- _YOUR ASSIGNMENT_:
Only one stretch of the data below should be repeated: the lines from the line containing "CHAMFER, FLOOR = 0.05, 0.055" through the line containing "verts.append(bm.verts.new((sx * (half_w", inclusive, exactly as they are.

- _INFORMATION PROVIDED_:
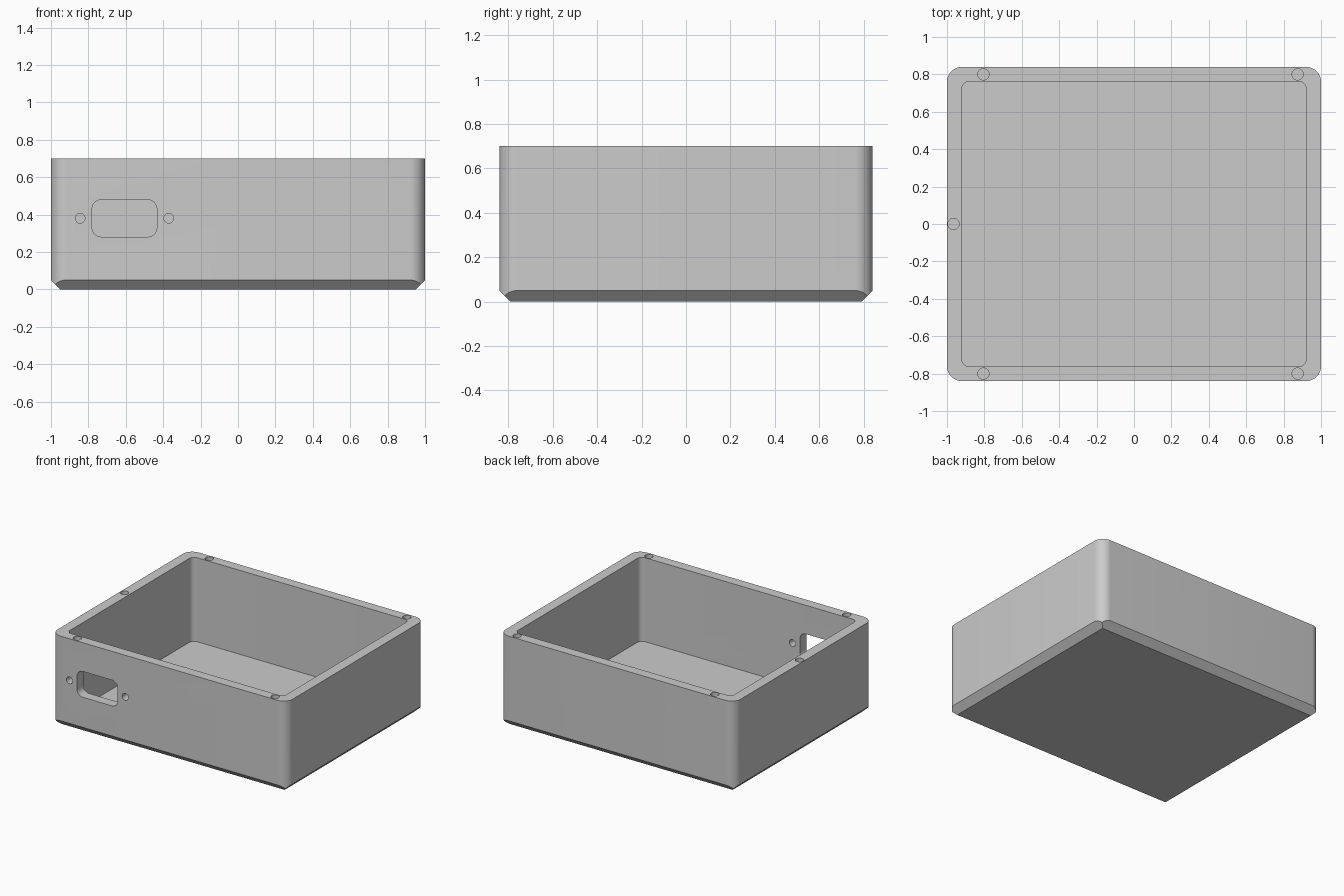
import bpy, bmesh
from math import sin, cos, pi, radians
from mathutils import Matrix

if "Cube" in bpy.data.objects:
    bpy.data.objects.remove(bpy.data.objects["Cube"], do_unlink=True)

grey = bpy.data.materials.new("plain grey")
grey.use_nodes = True
colour = (0.6, 0.6, 0.6, 1)
grey.diffuse_color = colour
grey.node_tree.nodes["Principled BSDF"].inputs["Base Color"].default_value = colour

WIDTH, DEPTH, HEIGHT = 1.0, 0.84, 0.70   # half width, half depth, full height
CHAMFER, FLOOR = 0.05, 0.055


def add_object(name, bm):
    bmesh.ops.recalc_face_normals(bm, faces=bm.faces)
    mesh = bpy.data.meshes.new(name)
    bm.to_mesh(mesh)
    bm.free()
    mesh.materials.append(grey)
    obj = bpy.data.objects.new(name, mesh)
    bpy.context.collection.objects.link(obj)
    return obj


def rounded_prism(name, half_w, half_h, radius, low, high, steps=10, matrix=Matrix()):
    """Rounded rectangle extruded from low to high along its own z."""
    bm = bmesh.new()
    verts = []
    for corner, (sx, sy) in enumerate([(1, 1), (-1, 1), (-1, -1), (1, -1)]):
        for i in range(steps + 1):
            a = (corner + i / steps) * pi / 2
            verts.append(bm.verts.new((sx * (half_w - radius) + radius * cos(a),
                                       sy * (half_h - radius) + radius * sin(a), low)))
    face = bm.faces.new(verts)
    new = bmesh.ops.extrude_face_region(bm, geom=[face])["geom"]
    bmesh.ops.translate(bm, vec=(0, 0, high - low),
                        verts=[v for v in new if isinstance(v, bmesh.types.BMVert)])
    bmesh.ops.transform(bm, matrix=matrix, verts=bm.verts)
    return add_object(name, bm)


def cylinder(name, radius, length, matrix):
    bm = bmesh.new()
    bmesh.ops.create_cone(bm, cap_ends=True, segments=32, radius1=radius,
                          radius2=radius, depth=length, matrix=matrix)
    return add_object(name, bm)


def tapered_block(name):
    """Block whose straight sides slope in at 45 degrees under the chamfer line."""
    bm = bmesh.new()
    rings = []
    for inset, z in [(CHAMFER, 0), (-0.1, CHAMFER + 0.1), (-0.1, HEIGHT + 0.1)]:
        w, d = WIDTH - inset, DEPTH - inset
        rings.append([bm.verts.new(p) for p in [(w, d, z), (-w, d, z), (-w, -d, z), (w, -d, z)]])
    bm.faces.new(rings[0])
    bm.faces.new(rings[-1])
    for lower, upper in zip(rings, rings[1:]):
        for i in range(4):
            j = (i + 1) % 4
            bm.faces.new((lower[i], lower[j], upper[j], upper[i]))
    return add_object(name, bm)


def apply_boolean(target, cutter, operation="DIFFERENCE"):
    mod = target.modifiers.new(cutter.name, "BOOLEAN")
    mod.operation, mod.object, mod.solver = operation, cutter, "EXACT"
    bpy.context.view_layer.objects.active = target
    bpy.ops.object.modifier_apply(modifier=mod.name)
    bpy.data.objects.remove(cutter, do_unlink=True)


# Outer shell with rounded uprights and straight chamfers underneath
box = rounded_prism("enclosure_box", WIDTH, DEPTH, 0.08, -0.1, HEIGHT)
apply_boolean(box, tapered_block("chamfer_block"), "INTERSECT")

# Inner cavity
apply_boolean(box, rounded_prism("cavity", 0.92, 0.763, 0.04, FLOOR, HEIGHT + 0.1))

# Blind screw holes in the rim
for x, y in [(-0.805, 0.8), (0.875, 0.8), (-0.805, -0.8), (0.875, -0.8), (-0.965, 0)]:
    apply_boolean(box, cylinder("rim_hole", 0.03, 0.4, Matrix.Translation((x, y, HEIGHT))))

# Socket opening in the front wall with a screw hole on each side
upright = Matrix.Rotation(radians(90), 4, "X")
socket_x, socket_z = -0.607, 0.38
apply_boolean(box, rounded_prism("socket_opening", 0.173, 0.099, 0.05, -0.1, 0.1,
                                 matrix=Matrix.Translation((socket_x, -DEPTH, socket_z)) @ upright))
for side in (-1, 1):
    place = Matrix.Translation((socket_x + side * 0.237, -DEPTH, socket_z)) @ upright
    apply_boolean(box, cylinder("socket_screw_hole", 0.026, 0.2, place))

# Smooth rounded corners, sharp edges elsewhere
bpy.ops.object.select_all(action="DESELECT")
box.select_set(True)
bpy.context.view_layer.objects.active = box
bpy.ops.object.shade_smooth_by_angle(angle=radians(30))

- _SOLUTION_:
CHAMFER, FLOOR = 0.05, 0.055


def add_object(name, bm):
    bmesh.ops.recalc_face_normals(bm, faces=bm.faces)
    mesh = bpy.data.meshes.new(name)
    bm.to_mesh(mesh)
    bm.free()
    mesh.materials.append(grey)
    obj = bpy.data.objects.new(name, mesh)
    bpy.context.collection.objects.link(obj)
    return obj


def rounded_prism(name, half_w, half_h, radius, low, high, steps=10, matrix=Matrix()):
    """Rounded rectangle extruded from low to high along its own z."""
    bm = bmesh.new()
    verts = []
    for corner, (sx, sy) in enumerate([(1, 1), (-1, 1), (-1, -1), (1, -1)]):
        for i in range(steps + 1):
            a = (corner + i / steps) * pi / 2
            verts.append(bm.verts.new((sx * (half_w - radius) + radius * cos(a),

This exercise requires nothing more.